Marijuana smokers are more likely to experience airway inflammation and chronic lung diseases like emphysema than non-smokers and tobacco-only smokers, a new study suggests.
Marijuana is more harmful to the lungs than cigarettes.
Researchers found a higher rate of emphysema among marijuana smokers than non-smokers, but not tobacco smokers.
Marijuana smokers are more liable to experience mucoid impaction, bronchial thickening, and bronchiectasis than cigarette smokers.
After tobacco, marijuana is the second-most commonly smoked substance. It is also one of the most abused psychoactive substances globally. Its use has significantly increased in the US, Canada, and several other countries, especially in regions where it is legalized.
According to the Centers for Disease Control and Prevention (CDC), 48.2 million people used this psychoactive substance at least once in 2019. The CDC also reported that in 2020, an estimated 12.5% of U.S. adults currently smoke cigarettes.
The American Lung Association revealed that smoking marijuana could injure the cell linings of the large airways. This could be the reason why smoking the substance often causes symptoms like phlegm production, chronic cough, wheezing, and acute bronchitis.
Other lung conditions, such as air pockets between the lungs, air bubbles inside the lungs, and air pockets between both lungs, have also been linked directly to marijuana use. However, heavy marijuana smokers are more likely to experience these symptoms.
Marijuana or cigarettes, which is more harmful to the lungs?
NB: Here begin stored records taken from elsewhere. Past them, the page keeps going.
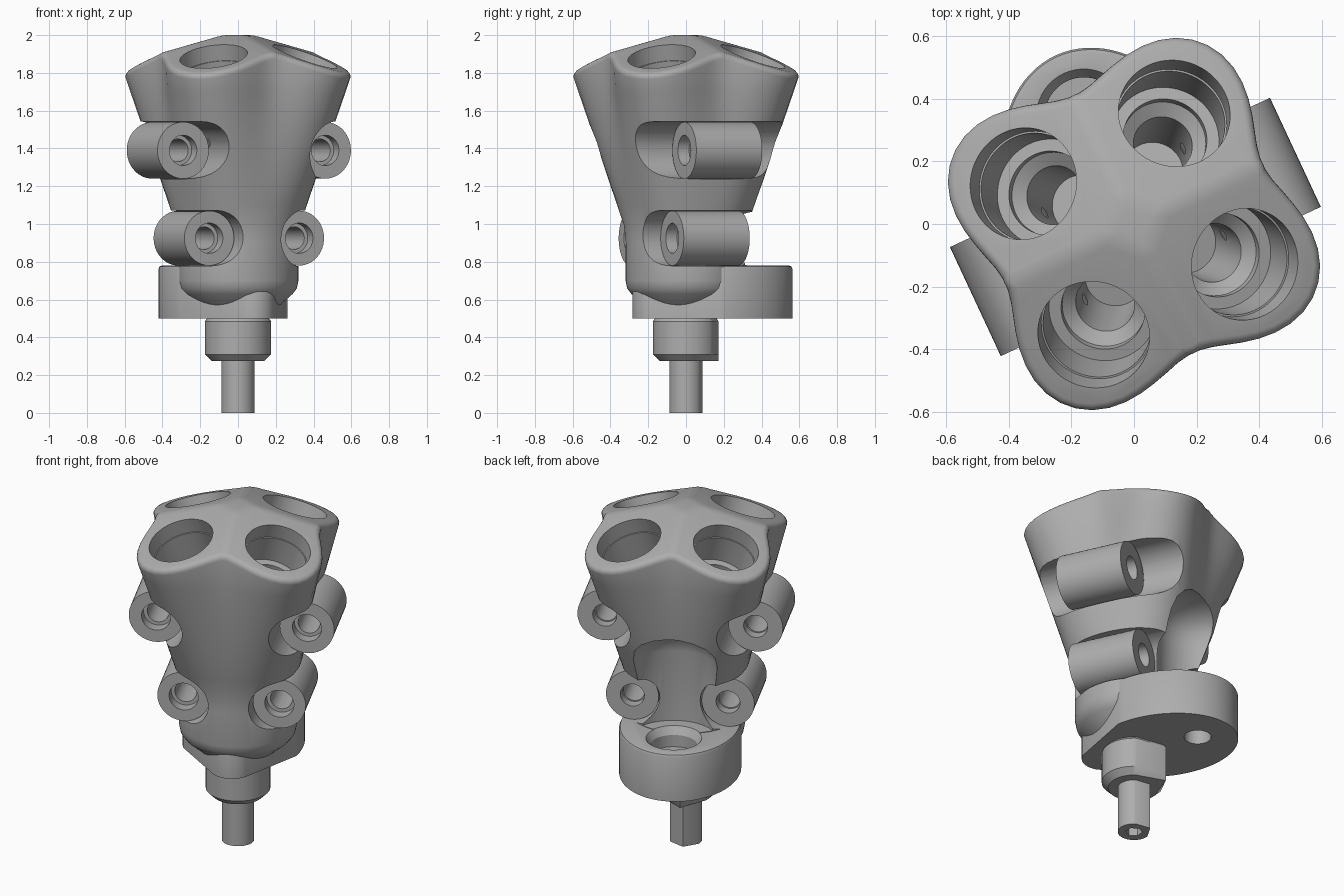
import bpy, bmesh
from math import sin, cos, pi, radians, atan
from mathutils import Matrix, Vector

cube = bpy.data.objects.get("Cube")
if cube:
    bpy.data.objects.remove(cube, do_unlink=True)

TWIST = Matrix.Rotation(radians(25), 4, 'Z')   # whole model is turned on its base
SLOPE = 0.37                                   # lean of the four bores
TILT = atan(SLOPE)
BORE_D, BORE_Z = 0.377, 1.887                  # bore centre on the crown
ALONG_Y = Matrix.Rotation(radians(-90), 4, 'X')

metal = bpy.data.materials.new("grey metal")
metal.use_nodes = True
GREY = (0.42, 0.42, 0.42, 1)
metal.diffuse_color = GREY
metal.node_tree.nodes["Principled BSDF"].inputs["Base Color"].default_value = GREY


def make(name, bm):
    bmesh.ops.recalc_face_normals(bm, faces=bm.faces)
    mesh = bpy.data.meshes.new(name)
    bm.to_mesh(mesh)
    bm.free()
    obj = bpy.data.objects.new(name, mesh)
    bpy.context.collection.objects.link(obj)
    return obj


def loft_bm(rings):
    bm = bmesh.new()
    loops = [[bm.verts.new(p) for p in ring] for ring in rings]
    n = len(loops[0])
    for a, b in zip(loops, loops[1:]):
        for i in range(n):
            j = (i + 1) % n
            bm.faces.new((a[i], a[j], b[j], b[i]))
    bm.faces.new(loops[0][::-1])
    bm.faces.new(loops[-1])
    return bm


def arc(cx, cy, rx, ry, a0, a1, n):
    angles = [radians(a0 + (a1 - a0) * i / n) for i in range(n + 1)]
    return [(cx + rx * cos(a), cy + ry * sin(a)) for a in angles]


def circle(r, z, n=48):
    return [Vector((x, y, z)) for x, y in arc(0, 0, r, r, 0, 360, n)[:-1]]


def lathe(name, profile, matrix=Matrix(), n=48):
    bm = loft_bm([circle(r, z, n) for r, z in profile])
    bm.transform(matrix)
    return make(name, bm)


def cut(obj, cutters):
    for c in cutters:
        c.hide_render = True
        mod = obj.modifiers.new("cut", 'BOOLEAN')
        mod.operation, mod.solver, mod.object = 'DIFFERENCE', 'EXACT', c
    deps = bpy.context.evaluated_depsgraph_get()
    mesh = bpy.data.meshes.new_from_object(obj.evaluated_get(deps))
    obj.modifiers.clear()
    obj.data = mesh


# Body: four merging lobes that spread upward
def body_ring(z, n=72):
    d = max(0, BORE_D - SLOPE * (BORE_Z - z))
    b = 0.093 * (d / 0.354) ** 1.5
    ring = []
    for i in range(n):
        t = 2 * pi * (i + 0.5) / n
        r = max(0.32, d + 0.286 - b - b * cos(4 * t))
        ring.append(Vector((r * cos(t), r * sin(t), z)))
    return ring


half = Matrix.Rotation(pi / 72, 4, 'Z')
waist = [[half @ p for p in circle(r, z, 72)] for r, z in
         ((0.17, 0.53), (0.21, 0.56), (0.29, 0.63), (0.312, 0.66), (0.32, 0.7))]
heights = [0.9 + 0.1 * i for i in range(9)] + [2.15]
bm = loft_bm(waist + [body_ring(z) for z in heights])

# Crown: four sloping faces and a small flat, with rounded edges
lobes = [Matrix.Rotation(radians(45 + 90 * k), 4, 'Z')
         @ Matrix.Translation((BORE_D, 0, BORE_Z))
         @ Matrix.Rotation(TILT, 4, 'Y') for k in range(4)]
planes = [(m.translation, m.to_3x3() @ Vector((0, 0, 1))) for m in lobes]
for co, no in planes + [(Vector((0, 0, 2)), Vector((0, 0, 1)))]:
    bmesh.ops.bisect_plane(bm, geom=bm.verts[:] + bm.edges[:] + bm.faces[:], dist=1e-5,
                           plane_co=co, plane_no=no, clear_outer=True)
    bmesh.ops.holes_fill(bm, edges=[e for e in bm.edges if e.is_boundary], sides=0)
bmesh.ops.recalc_face_normals(bm, faces=bm.faces)
rim = [e for e in bm.edges if len(e.link_faces) == 2
       and max(f.normal.z for f in e.link_faces) > 0.8 and e.calc_face_angle() > 0.2]
bmesh.ops.bevel(bm, geom=rim, offset=0.03, segments=4, profile=0.5,
                affect='EDGES', clamp_overlap=False)
body = make("body", bm)

# Stepped bores through the crown
BORE = ((0.095, -0.56), (0.095, -0.31), (0.135, -0.28), (0.135, -0.25), (0.174, -0.25),
        (0.174, -0.09), (0.18, -0.09), (0.18, 0.3))
bores = [lathe("bore_cutter", BORE, m, 64) for m in lobes]


# Mounting foot: rounded tongue at the back, blunt wedge in front
def foot_outline(inset, z):
    pts = arc(0, 0.18, 0.328 - inset, 0.415 - inset, -18, 198, 48)
    pts += arc(0, -0.18, 0.12 - inset, 0.12 - inset, 225, 315, 16)
    return [Vector((x, y, z)) for x, y in pts]


flange = make("mounting_foot", loft_bm([foot_outline(i, z) for i, z in
                                        ((0, 0.5), (0, 0.762), (0.006, 0.775), (0.018, 0.78))]))
SCREW = Matrix.Translation((0, 0.38, 0))
screw = lathe("screw_cutter", ((0.073, 0.4), (0.073, 0.67), (0.125, 0.67), (0.125, 0.74),
                               (0.155, 0.785)), SCREW)
# domed clearance above the screw
scoop = lathe("scoop_cutter", ((0.24, 0.783), (0.24, 1.2), (0.225, 1.27), (0.18, 1.325),
                               (0.11, 1.36), (0.03, 1.375)), Matrix.Translation((0, 0.4, 0)))

# Cross tubes on both sides, each in its own slot
pockets, parts = [], [body, flange]
for side, side_name in ((1, "left"), (-1, "right")):
    for level, x, z, r, slot_x in (("upper", 0.415, 1.39, 0.15, 0.39),
                                   ("lower", 0.263, 0.925, 0.145, 0.258)):
        place = Matrix.Translation((side * x, -0.008, z)) @ ALONG_Y
        tube = lathe(level + "_" + side_name + "_tube", ((r, -0.195), (r, 0.19)), place)
        hole = lathe("tube_hole_cutter", ((0.08, -0.3), (0.08, -0.13), (0.06, -0.13),
                                          (0.06, 0.13), (0.066, 0.13), (0.066, 0.3)), place)
        cut(tube, [hole])
        bpy.data.objects.remove(hole, do_unlink=True)
        parts.append(tube)
        # slot open toward the outside
        s = r + 0.002
        out = arc(slot_x, 0, s, s, 90, 270, 24) + [(1, -s), (1, s)]
        pockets.append(make("slot_cutter", loft_bm(
            [[Vector((side * px, y, z + pz)) for px, pz in out] for y in (-0.5, 0.5)])))

cut(body, bores + pockets + [scoop, screw])
cut(flange, [screw])
for c in bores + pockets + [scoop, screw]:
    bpy.data.objects.remove(c, do_unlink=True)


# Collar and pin: round in front, with a keyed corner at the back
def keyed(r, z, tip):
    pts = arc(0, 0, r, r, 150, 390, 32) + [(0, tip)]
    return [Vector((x, y, z)) for x, y in pts]


collar = make("collar", loft_bm([keyed(0.14, 0.275, 0.19), keyed(0.175, 0.31, 0.19),
                                 keyed(0.175, 0.485, 0.19), keyed(0.16, 0.505, 0.175)]))
pin = make("pin", loft_bm([keyed(0.088, 0, 0.097), keyed(0.088, 0.3, 0.097)]))
socket = lathe("socket_cutter", ((0.045, -0.1), (0.045, 0.08)), n=6)
cut(pin, [socket])
bpy.data.objects.remove(socket, do_unlink=True)
parts += [collar, pin]

# Finish: turn, colour and shade every part
bpy.ops.object.select_all(action='DESELECT')
for obj in parts:
    obj.data.transform(TWIST)
    obj.data.materials.clear()
    obj.data.materials.append(metal)
    obj.select_set(True)
bpy.context.view_layer.objects.active = body
bpy.ops.object.shade_smooth_by_angle(angle=radians(32))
A study published by the Radiological Society of North America (RSNA) helps shed more light on this. Study author Giselle Revah, M.D., a cardiothoracic radiologist and assistant professor at the University of Ottawa said, “there are well-researched and established findings of cigarette smoking on the lungs. Marijuana we know very little about”.
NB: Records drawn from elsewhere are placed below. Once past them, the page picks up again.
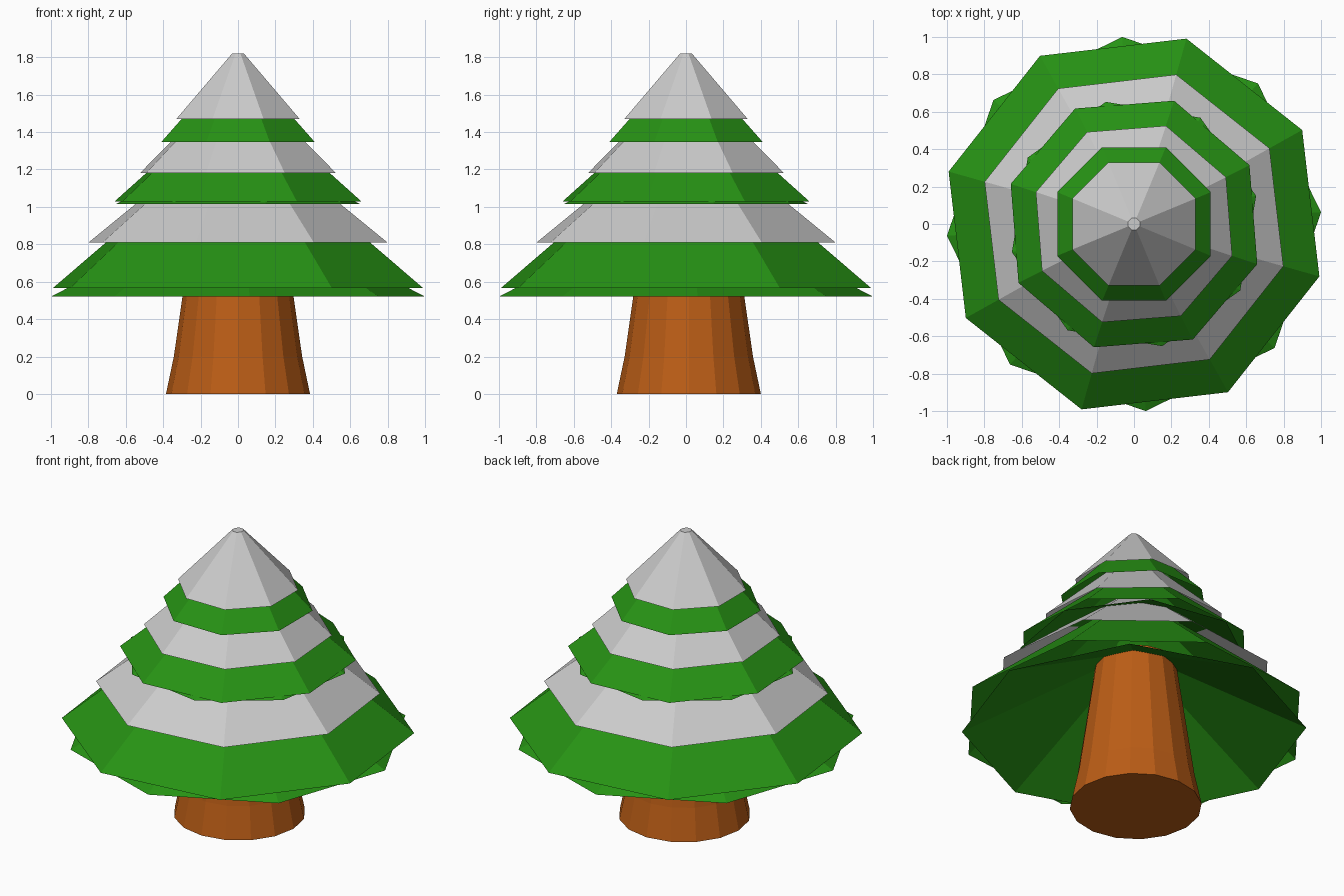
import bpy, bmesh
from math import cos, sin, radians, tau

if "Cube" in bpy.data.objects:
    bpy.data.objects.remove(bpy.data.objects["Cube"])


def material(name, rgb):
    m = bpy.data.materials.new(name)
    m.diffuse_color = (*rgb, 1)
    m.use_nodes = True
    m.node_tree.nodes["Principled BSDF"].inputs["Base Color"].default_value = m.diffuse_color
    return m


GREEN = material("needles", (0.02, 0.29, 0.007))
BROWN = material("bark", (0.5, 0.11, 0.008))


def lathe(name, profile, sides, turn=0, mat=None, cap_bottom=False, cap_top=True, y=0):
    """Faceted shell from (radius, z) rings, bottom to top."""
    bm = bmesh.new()
    rings = []
    for r, z in profile:
        rings.append([bm.verts.new((r * cos(radians(turn) + tau * i / sides),
                                    r * sin(radians(turn) + tau * i / sides) + y, z))
                      for i in range(sides)])
    for a, b in zip(rings, rings[1:]):
        for i in range(sides):
            j = (i + 1) % sides
            bm.faces.new((a[i], a[j], b[j], b[i]))
    if cap_bottom:
        bm.faces.new(rings[0][::-1])
    if cap_top:
        bm.faces.new(rings[-1])
    me = bpy.data.meshes.new(name)
    bm.to_mesh(me)
    bm.free()
    ob = bpy.data.objects.new(name, me)
    bpy.context.collection.objects.link(ob)
    if mat:
        me.materials.append(mat)
    return ob


# Flared trunk, running up inside the branches
lathe("trunk", [(0.385, 0), (0.343, 0.2), (0.297, 0.52), (0.235, 0.95)], 16,
      mat=BROWN, cap_bottom=True, y=0.015)

# Each tier: twist, branch shell, snow shell
tiers = {
    "lower": (29.2, [(1.03, 0.565), (0.08, 1.35)], [(0.83, 0.81), (0.15, 1.345)]),
    "middle": (27.0, [(0.693, 1.03), (0.06, 1.57)], [(0.552, 1.18), (0.06, 1.65)]),
    "upper": (22.5, [(0.444, 1.347), (0.02, 1.79)], [(0.357, 1.47), (0.034, 1.82)]),
}
for name, (turn, branch, snow) in tiers.items():
    lathe(name + "_branches", branch, 8, turn, GREEN)
    lathe(name + "_snow", snow, 8, turn)

# Shallow twisted skirts closing the underside of the two wide tiers
lathe("lower_skirt", [(1.002, 0.52), (0.02, 1.03)], 8, 3.6, GREEN)
lathe("middle_skirt", [(0.67, 1.015), (0.02, 1.34)], 8, 13, GREEN)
To learn more about the effects of marijuana on the lungs, Dr. Revah and his colleagues evaluated the chest CT examinations in marijuana smokers, tobacco-only smokers, and non-smokers as the control group.
The scientists narrowed their research by comparing the results of these substances on airway changes, emphysema, coronary artery calcification, and gynecomastia. They found a higher rate of emphysema among marijuana smokers (75%) than non-smokers (5%). However, there wasn’t a large difference when compared with the results of tobacco-only smokers (67%). This indicates that both substances can pose a high risk of emphysema - a lung condition that damages the air sacs and causes shortness of breath.
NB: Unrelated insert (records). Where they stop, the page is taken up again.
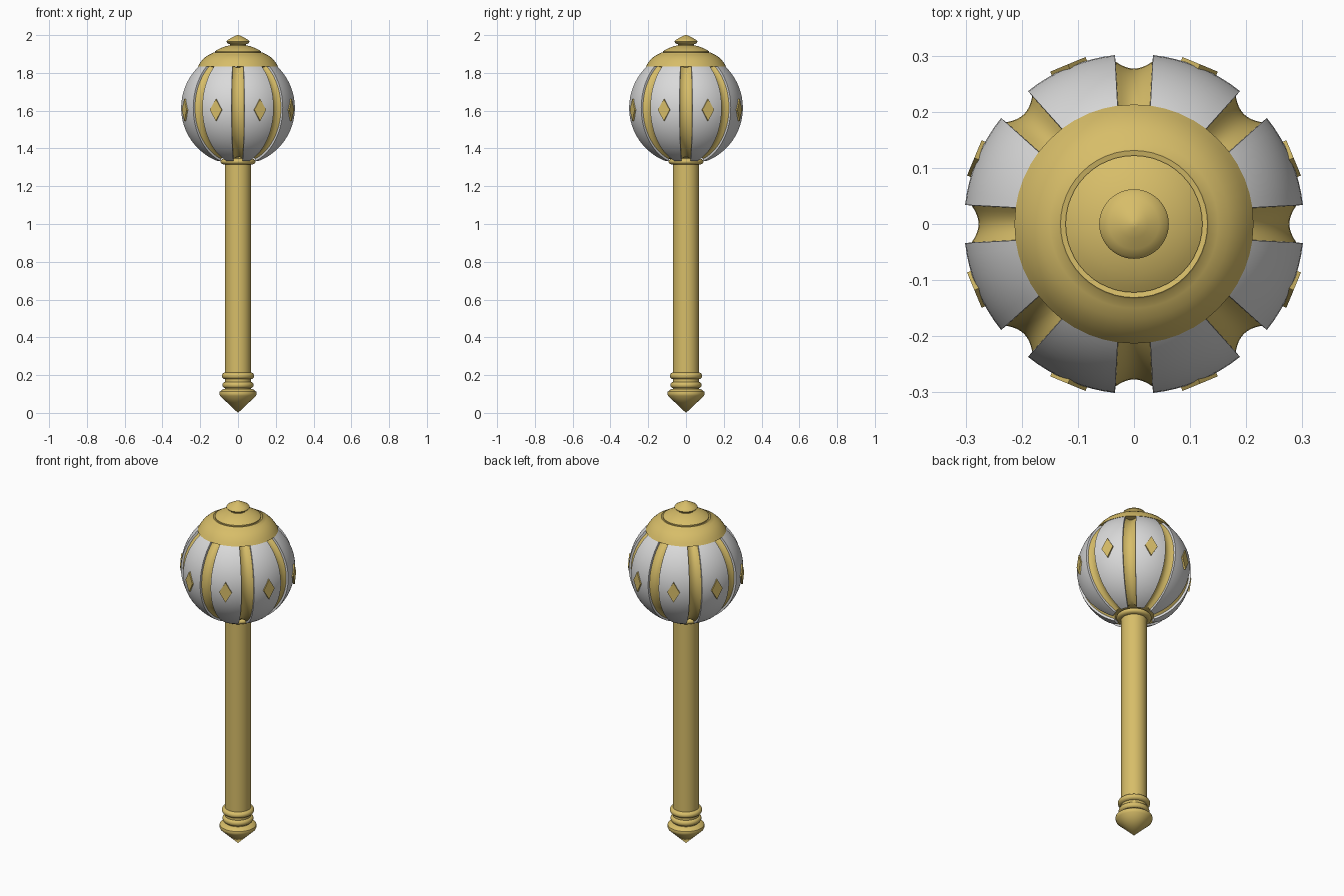
import bpy, bmesh, math
from math import sin, cos, pi, asin, acos, radians

if "Cube" in bpy.data.objects:
    bpy.data.objects.remove(bpy.data.objects["Cube"])

ZC, R = 1.615, 0.303   # centre and radius of the round head


def material(name, col):
    m = bpy.data.materials.new(name)
    m.diffuse_color = (*col, 1)
    m.use_nodes = True
    m.node_tree.nodes["Principled BSDF"].inputs["Base Color"].default_value = m.diffuse_color
    return m


GOLD = material("gold", (0.68, 0.51, 0.14))
SILVER = material("silver", (0.70, 0.70, 0.70))


def finish(bm, name, mat, angle=32):
    bmesh.ops.remove_doubles(bm, verts=bm.verts, dist=1e-5)
    bmesh.ops.recalc_face_normals(bm, faces=bm.faces)
    me = bpy.data.meshes.new(name)
    bm.to_mesh(me)
    bm.free()
    me.materials.append(mat)
    ob = bpy.data.objects.new(name, me)
    bpy.context.collection.objects.link(ob)
    bpy.ops.object.select_all(action='DESELECT')
    ob.select_set(True)
    bpy.context.view_layer.objects.active = ob
    bpy.ops.object.shade_smooth_by_angle(angle=radians(angle))
    return ob


def lathe(name, profile, mat=GOLD, n=48):
    bm = bmesh.new()
    vs = [bm.verts.new((r, 0, z)) for r, z in profile]
    es = [bm.edges.new(p) for p in zip(vs, vs[1:])]
    bmesh.ops.spin(bm, geom=vs + es, cent=(0, 0, 0), axis=(0, 0, 1),
                   angle=2 * pi, steps=n, use_duplicate=False)
    return finish(bm, name, mat)


def ring(r0, r1, z0, z1, n=8):
    # half-round bead profile from z0 to z1
    return [(r0 + (r1 - r0) * sin(pi * i / n),
             (z0 + z1) / 2 - (z1 - z0) / 2 * cos(pi * i / n)) for i in range(n + 1)]


# handle, pommel and collar
lathe("shaft", [(0, 0.19), (0.069, 0.19), (0.069, 1.36), (0, 1.36)])
lathe("pommel_point", [(0, 0), (0.095, 0.09), (0.099, 0.102), (0.097, 0.112),
                       (0.085, 0.122), (0.07, 0.127), (0, 0.127)])
lathe("pommel_neck", [(0, 0.11), (0.069, 0.11), (0.069, 0.2), (0, 0.2)])
lathe("lower_ring", [(0, 0.13)] + ring(0.066, 0.082, 0.13, 0.165) + [(0, 0.165)])
lathe("upper_ring", [(0, 0.178)] + ring(0.066, 0.086, 0.178, 0.214) + [(0, 0.214)])
lathe("head_collar", [(0, 1.315)] + ring(0.072, 0.093, 1.315, 1.346) + [(0, 1.346)])

# cap and finial
lathe("cap", [(0, 1.833), (0.213, 1.833), (0.203, 1.85), (0.188, 1.87), (0.170, 1.886),
              (0.150, 1.898), (0.134, 1.905), (0.131, 1.909), (0.122, 1.907),
              (0.122, 1.914), (0.110, 1.922), (0.09, 1.932), (0.065, 1.941),
              (0.042, 1.946), (0.042, 1.951), (0.055, 1.957), (0.062, 1.965),
              (0.058, 1.972), (0.045, 1.98), (0.025, 1.991), (0.008, 1.999), (0, 2.0)])


def half_groove(phi):
    # half angle of a groove at polar angle phi
    r = R * sin(phi)
    return asin(min(0.9, (0.018 + 0.053 * r) / r))


PHI0, PHI1, ROWS = acos((1.848 - ZC) / R), acos((1.333 - ZC) / R), 24
PHIS = [PHI0 + (PHI1 - PHI0) * i / ROWS for i in range(ROWS + 1)]


def pt(rad, phi, th):
    return (rad * sin(phi) * cos(th), rad * sin(phi) * sin(th), ZC + rad * cos(phi))


# gold core with a scooped groove between each pair of panels
bm = bmesh.new()
rows = []
for phi in PHIS:
    h, row = half_groove(phi), []
    for k in range(8):
        for j in range(-4, 5):
            u = j / 4
            row.append(bm.verts.new(pt(0.277 + 0.014 * u * u, phi, k * pi / 4 + u * h)))
    rows.append(row)
for a, b in zip(rows, rows[1:]):
    for i in range(len(a)):
        j = (i + 1) % len(a)
        bm.faces.new((a[i], a[j], b[j], b[i]))
bm.faces.new(rows[0])
bm.faces.new(rows[-1])
finish(bm, "head_core", GOLD)

# eight silver panels, each a thick curved slab, with a gold diamond plate
COLS = 8
for k in range(8):
    mid = (k + 0.5) * pi / 4
    bm = bmesh.new()
    loops = []
    for phi in PHIS:
        w = pi / 8 - half_groove(phi)
        ths = [mid + w * (2 * j / COLS - 1) for j in range(COLS + 1)]
        loops.append([bm.verts.new(pt(R, phi, t)) for t in ths] +
                     [bm.verts.new(pt(0.265, phi, t)) for t in (ths[-1], ths[0])])
    for a, b in zip(loops, loops[1:]):
        for i in range(len(a)):
            j = (i + 1) % len(a)
            bm.faces.new((a[i], a[j], b[j], b[i]))
    bm.faces.new(loops[0])
    bm.faces.new(loops[-1])
    finish(bm, f"panel_{k + 1}", SILVER)

    bm = bmesh.new()
    c, s = cos(mid), sin(mid)
    sides = [[bm.verts.new((d * c - x * s, d * s + x * c, 1.604 + z))
              for x, z in ((0.034, 0), (0, 0.058), (-0.034, 0), (0, -0.058))]
             for d in (0.2985, 0.308)]
    bm.faces.new(sides[0])
    bm.faces.new(sides[1])
    for i in range(4):
        j = (i + 1) % 4
        bm.faces.new((sides[0][i], sides[0][j], sides[1][j], sides[1][i]))
    finish(bm, f"diamond_{k + 1}", GOLD)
They also found that a specific subtype of emphysema, known as paraseptal emphysema, affecting the outermost area of the lung, was more prevalent among marijuana smokers than the tobacco-only group.
The scientists compared the rates of mucoid impaction, bronchial thickening, and bronchiectasis in the three groups. They realized that marijuana smokers are more liable to these diseases than the other two groups. They also identified that gynecomastia was prevalent among marijuana smokers.
However, the study had its limitations. There was difficulty in direct comparisons between marijuana and tobacco risks. Fifty of the fifty-six marijuana smokers also smoked tobacco. This fact presented a challenge in determining if the diseases seen in marijuana smokers were solely a result of marijuana, or if tobacco use was also a factor.
However, experts believe that the study points towards the direction that smoking marijuana isn’t risk-free, as many assume.
How is marijuana able to cause such damage?
Knowing the mechanism of marijuana’s action on the lungs will help in understanding how it can unleash its catastrophic activities on the organ. According to the American Lung Association, smoking marijuana breaks the lung's first line of defense against infection.
It attacks the cells responsible for removing dust and germs from the lungs, exposing the organ to foreign agents. It also causes lung mucus formation, increasing the risk of infection. The inability of the immune system to perform its defensive action in the lungs gives room to various respiratory ailments.
The publication in the Radiology journal explained why emphysema and airway inflammation is more prevalent among marijuana smokers. In general, marijuana is smoked unfiltered. This gives room for more smoke particles to reach the airways. Cigarettes are usually smoked using a filter.
To this effect, Dr. Revah said, “it has been suggested that smoking a marijuana joint deposits four times more particulates in the lung than an average tobacco cigarette.” He further said, “these particulates are likely airway irritants.”
Another reason could be that marijuana smokers usually inhale more smoke and hold their breath longer than tobacco smokers.
Although experts couldn’t draw a firm conclusion from the Radiology journal publication, they believe that the study shows that marijuana isn’t totally risk-free and likely more harmful to the lungs than tobacco cigarettes. To further ascertain if smoking marijuana is more damaging to the lungs than cigarettes, more research needs to be done with a larger group of people and more data.